The beauty of the perfume game is that sometimes it’s not love at the first sniff. Sometimes you need a few dates before settling in. Although the scents you’re most likely to obsess about belong to just one or two fragrance families. Experimenting with new fragrances is a thrill, but what about if you could nail down your scent preferences just a little more?
Read below our guide on how to figure to become a pro when it comes to choosing scents.
Have you ever heard about “The Fragrance Wheel” ?
Often called a scent wheel or fragrance wheel, it’s simply a wheel illustrating the relationship between olfactory groups based on their similarity or differences. Different versions of this useful categorisation have been around, but the modern fragrance wheel that we use today was created by perfume expert Michael Edwards:
“I became intrigued by the problem people have in finding a fragrance that will suit them and the lack of advice. Fragrance advisors tend to push the fragrances they personally like. It’s quite natural. Our sense of smell is emotional, not logical. We are confident about the fragrances we like. That’s why we talk about them and tend to push them. Problem is, what I like will probably not be what you like. And so finding a new fragrance so often ended up being a frustrating experience. That was what prompted the idea of a fragrance guide.” – Michael Edwards
The Fragrance Wheel
Let’s start with the four standard note families: Floral, Oriental, Woody and Fresh.
These four are then divided into subgroups which describe the scent more in detail. For example: “Woody Oriental” or “Soft Floral”. Which category a scent falls into depends on the notes that the fragrance contains. So “Floral Oriental” with notes of incense fall into “Soft Oriental” and so on. The term Oriental has come under fire recently (rightly so) and the perfume world is trying to find a new name for the family.
Still following? We know that at first it seems like visiting an ice cream store with a million flavors - hard to pronounce and even harder to choose from - but don’t feel overwhelmed. We’ve got you covered.
Fragrance Wheel Sub-families
We’ve listed all the sub families together with the most common notes
Floral – Fresh-cut flowers
Soft Floral – Aldehydes and powdery notes
Floral Oriental – Orange blossom and sweet spices
Soft Oriental- Incense and amber
Oriental – Oriental resins
Woody Oriental – Sandalwood and patchouli
Woody – Aromatic woods and vetiver
Mossy Woods – Oakmoss and amber
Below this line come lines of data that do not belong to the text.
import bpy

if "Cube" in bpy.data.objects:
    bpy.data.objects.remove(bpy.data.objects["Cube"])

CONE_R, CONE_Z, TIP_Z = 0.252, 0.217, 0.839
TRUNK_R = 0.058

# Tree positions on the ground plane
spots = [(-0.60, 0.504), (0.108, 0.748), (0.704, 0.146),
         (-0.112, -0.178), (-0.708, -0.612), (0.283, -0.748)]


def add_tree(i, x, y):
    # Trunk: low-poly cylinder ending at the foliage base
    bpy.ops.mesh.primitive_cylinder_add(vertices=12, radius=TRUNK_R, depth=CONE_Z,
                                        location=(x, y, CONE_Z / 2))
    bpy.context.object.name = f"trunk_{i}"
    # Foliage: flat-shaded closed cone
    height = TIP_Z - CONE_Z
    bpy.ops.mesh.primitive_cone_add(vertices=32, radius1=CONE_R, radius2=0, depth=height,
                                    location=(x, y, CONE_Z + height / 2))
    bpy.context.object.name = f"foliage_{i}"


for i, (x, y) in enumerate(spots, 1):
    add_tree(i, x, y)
Dry Woods – Dry woods and leather
Aromatic – Lavender and aromatic herbs
Citrus – Bergamot and other citrus oils
Water – Marine and aquatic notes
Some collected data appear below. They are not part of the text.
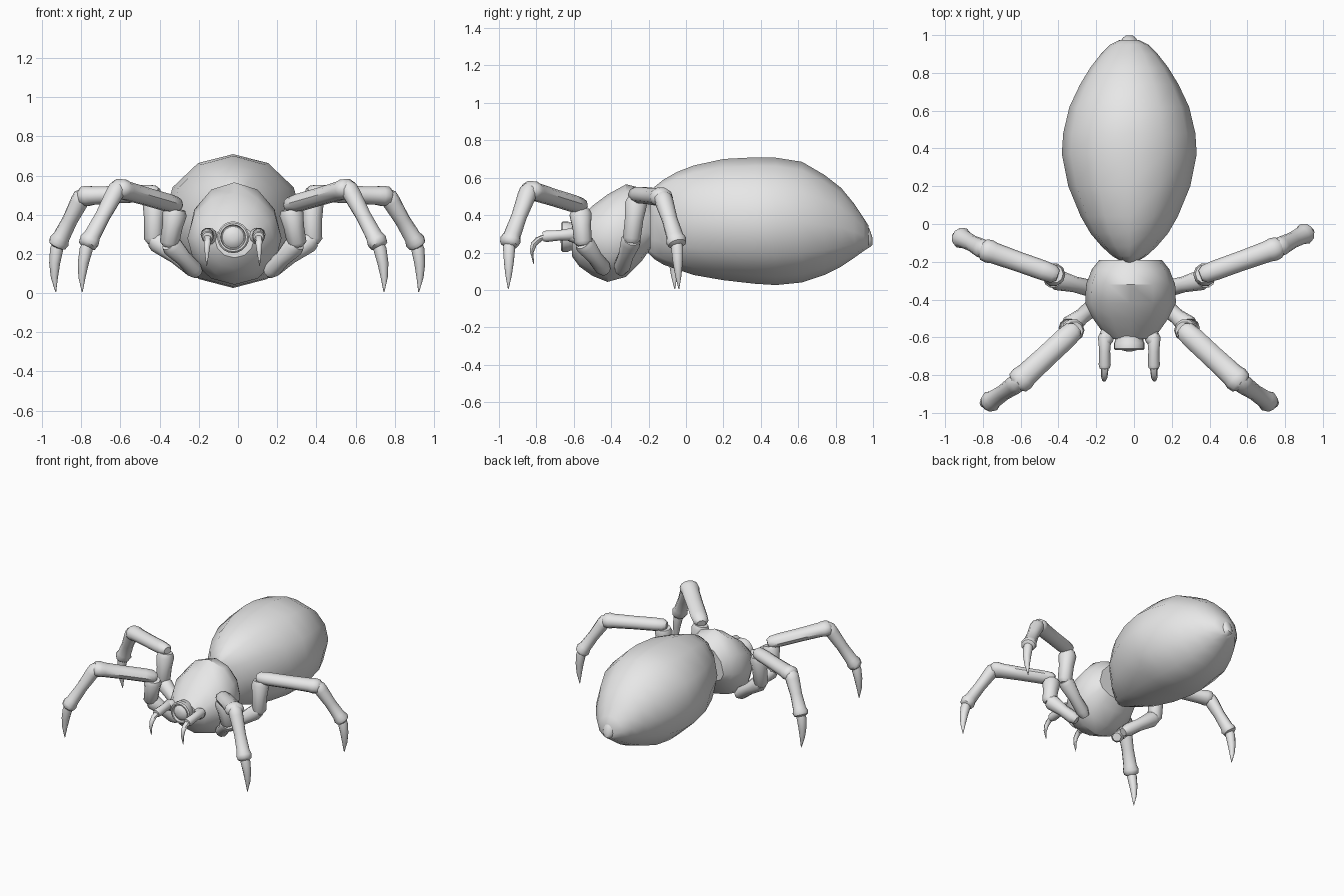
import bpy, bmesh, math
from mathutils import Vector

CX = -0.025  # body centre line

grey = bpy.data.materials.new("plain_grey")
grey.diffuse_color = (0.8, 0.8, 0.8, 1)


def loft(name, rings, angle=40):
    """Skin a list of equal rings, cap both ends, shade smooth by angle."""
    bm = bmesh.new()
    vr = [[bm.verts.new(p) for p in r] for r in rings]
    n = len(vr[0])
    for a, b in zip(vr, vr[1:]):
        for i in range(n):
            j = (i + 1) % n
            bm.faces.new((a[i], a[j], b[j], b[i]))
    bm.faces.new(vr[0])
    bm.faces.new(vr[-1])
    bmesh.ops.recalc_face_normals(bm, faces=bm.faces)
    me = bpy.data.meshes.new(name)
    bm.to_mesh(me)
    bm.free()
    me.shade_smooth()
    me.set_sharp_from_angle(angle=math.radians(angle))
    me.materials.append(grey)
    ob = bpy.data.objects.new(name, me)
    bpy.context.collection.objects.link(ob)
    return ob


def body(name, sections, sides=12, angle=50, cx=CX):
    """Sections: y, half width, bottom z, widest z, top z."""
    rings = []
    for y, hw, z0, zm, z1 in sections:
        ring = []
        for i in range(sides):
            a = math.tau * i / sides
            c = math.cos(a)
            ring.append((cx + hw * math.sin(a), y,
                         zm + c * (z1 - zm if c > 0 else zm - z0)))
        rings.append(ring)
    return loft(name, rings, angle)


def tube(name, a, b, profile, sides=10, sag=(0, 0, 0), wide=1.0):
    """Limb segment from a to b; profile: (position along, radius);
    sag bows it, wide stretches it sideways."""
    a, b, sag = Vector(a), Vector(b), Vector(sag)
    d = (b - a).normalized()
    ref = Vector((0, 0, 1)) if abs(d.z) < 0.9 else Vector((0, 1, 0))
    u = d.cross(ref).normalized()
    v = d.cross(u)
    rings = []
    for t, r in profile:
        c = a.lerp(b, t) + sag * (4 * t * (1 - t))
        rings.append([c + r * (wide * math.cos(k) * u + math.sin(k) * v)
                      for k in (math.tau * i / sides for i in range(sides))])
    return loft(name, rings, 45)


# Large egg-shaped abdomen, blunt wedge in front, small tip at the back
body("abdomen", [
    (-0.205, 0.03, 0.20, 0.36, 0.51), (-0.17, 0.09, 0.165, 0.37, 0.55),
    (-0.12, 0.145, 0.135, 0.37, 0.59), (-0.05, 0.205, 0.11, 0.37, 0.63),
    (0.04, 0.257, 0.08, 0.37, 0.665),
    (0.20, 0.323, 0.052, 0.37, 0.70), (0.37, 0.357, 0.033, 0.37, 0.709),
    (0.48, 0.35, 0.026, 0.365, 0.707), (0.62, 0.317, 0.04, 0.36, 0.685),
    (0.74, 0.26, 0.08, 0.345, 0.615), (0.83, 0.205, 0.125, 0.335, 0.545),
    (0.90, 0.15, 0.172, 0.31, 0.46), (0.95, 0.10, 0.208, 0.29, 0.385),
    (0.975, 0.05, 0.225, 0.275, 0.345)])
body("abdomen_tip", [
    (0.95, 0.05, 0.21, 0.28, 0.36), (0.982, 0.038, 0.228, 0.27, 0.325),
    (0.998, 0.018, 0.242, 0.255, 0.275)])

# Head and chest in one angular block
body("thorax", [
    (-0.19, 0.165, 0.22, 0.31, 0.49), (-0.24, 0.205, 0.15, 0.30, 0.545),
    (-0.32, 0.236, 0.07, 0.29, 0.565), (-0.42, 0.24, 0.043, 0.28, 0.51),
    (-0.50, 0.20, 0.075, 0.28, 0.45), (-0.57, 0.15, 0.125, 0.275, 0.385),
    (-0.61, 0.10, 0.18, 0.275, 0.345)], angle=35, cx=-0.018)

# Round snout: a rim with a domed lens set in it
EZ = 0.285


def disc_stack(name, steps):
    body(name, [(y, r, EZ - r, EZ, EZ + r) for y, r in steps], 20, 40)


disc_stack("snout_rim", [(-0.55, 0.075), (-0.62, 0.075), (-0.63, 0.081), (-0.66, 0.081),
                         (-0.668, 0.073), (-0.668, 0.064), (-0.65, 0.06)])
disc_stack("snout_lens", [(-0.63, 0.055), (-0.655, 0.055), (-0.668, 0.04), (-0.674, 0.015)])

# Short feelers with hooked claws
for side, s in (("left", -1), ("right", 1)):
    x = CX + s * 0.13
    tube(side + "_feeler_base", (CX + s * 0.10, -0.53, 0.27), (x, -0.63, 0.30),
         [(0, 0.035), (0.8, 0.04), (1, 0.03)])
    tube(side + "_feeler", (x, -0.58, 0.30), (x, -0.765, 0.285),
         [(0, 0.026), (0.1, 0.036), (0.5, 0.029), (0.9, 0.032), (1, 0.026)])
    tube(side + "_feeler_claw", (x, -0.75, 0.285), (x + s * 0.005, -0.815, 0.14),
         [(0, 0.022), (0.2, 0.019), (0.45, 0.016), (0.7, 0.011), (1, 0.002)],
         8, sag=(0, -0.035, 0.025))

# Limb profiles
HIP = [(0, 0.03), (0.15, 0.045), (0.5, 0.042), (0.9, 0.055), (1, 0.045)]
UPRIGHT = [(-0.12, 0.03), (0, 0.05), (0.5, 0.052), (0.9, 0.062), (1.05, 0.05)]
THIGH = [(-0.06, 0.025), (0, 0.042), (0.15, 0.046), (0.5, 0.046), (0.85, 0.049),
         (0.92, 0.054), (1, 0.05), (1.05, 0.03)]
SHIN = [(-0.1, 0.025), (0, 0.045), (0.12, 0.046), (0.5, 0.039), (0.85, 0.043),
        (0.94, 0.052), (1.02, 0.046), (1.06, 0.025)]
CLAW = [(0, 0.03), (0.1, 0.034), (0.4, 0.028), (0.7, 0.018), (1, 0.002)]

# Joints of the left legs relative to the centre line: hip, elbow, top, knee, ankle, tip
LEGS = {
    "front": [(0.18, -0.43, 0.10), (0.325, -0.55, 0.255), (0.295, -0.565, 0.42),
              (0.59, -0.84, 0.535), (0.742, -0.945, 0.25), (0.77, -0.95, 0.005)],
    "rear": [(0.17, -0.35, 0.10), (0.405, -0.29, 0.275), (0.40, -0.265, 0.48),
             (0.77, -0.135, 0.495), (0.895, -0.07, 0.25), (0.905, -0.06, 0.005)]}

for place, joints in LEGS.items():
    for side, s in (("left", -1), ("right", 1)):
        pts = [Vector((CX + s * x, y, z)) for x, y, z in joints]
        if place == "rear" and s > 0:  # this leg reaches a little further
            for i, k in ((3, 0.5), (4, 1), (5, 1)):
                pts[i] += Vector((0.042, 0.022, 0)) * k
        hip, elbow, top, knee, ankle, tip = pts
        n = f"{place}_{side}_"
        tube(n + "hip", hip, elbow, HIP)
        tube(n + "upper_arm", elbow, top, UPRIGHT)
        tube(n + "thigh", top + Vector((0, 0, 0.03)), knee, THIGH,
             wide=1.28 if place == "front" else 1.15)
        tube(n + "shin", knee, ankle, SHIN, wide=1.1)
        tube(n + "claw", ankle, tip, CLAW, sag=(s * 0.012, 0, 0))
Green – Galbanum and green notes
Fruity – Berries and non-citrus fruits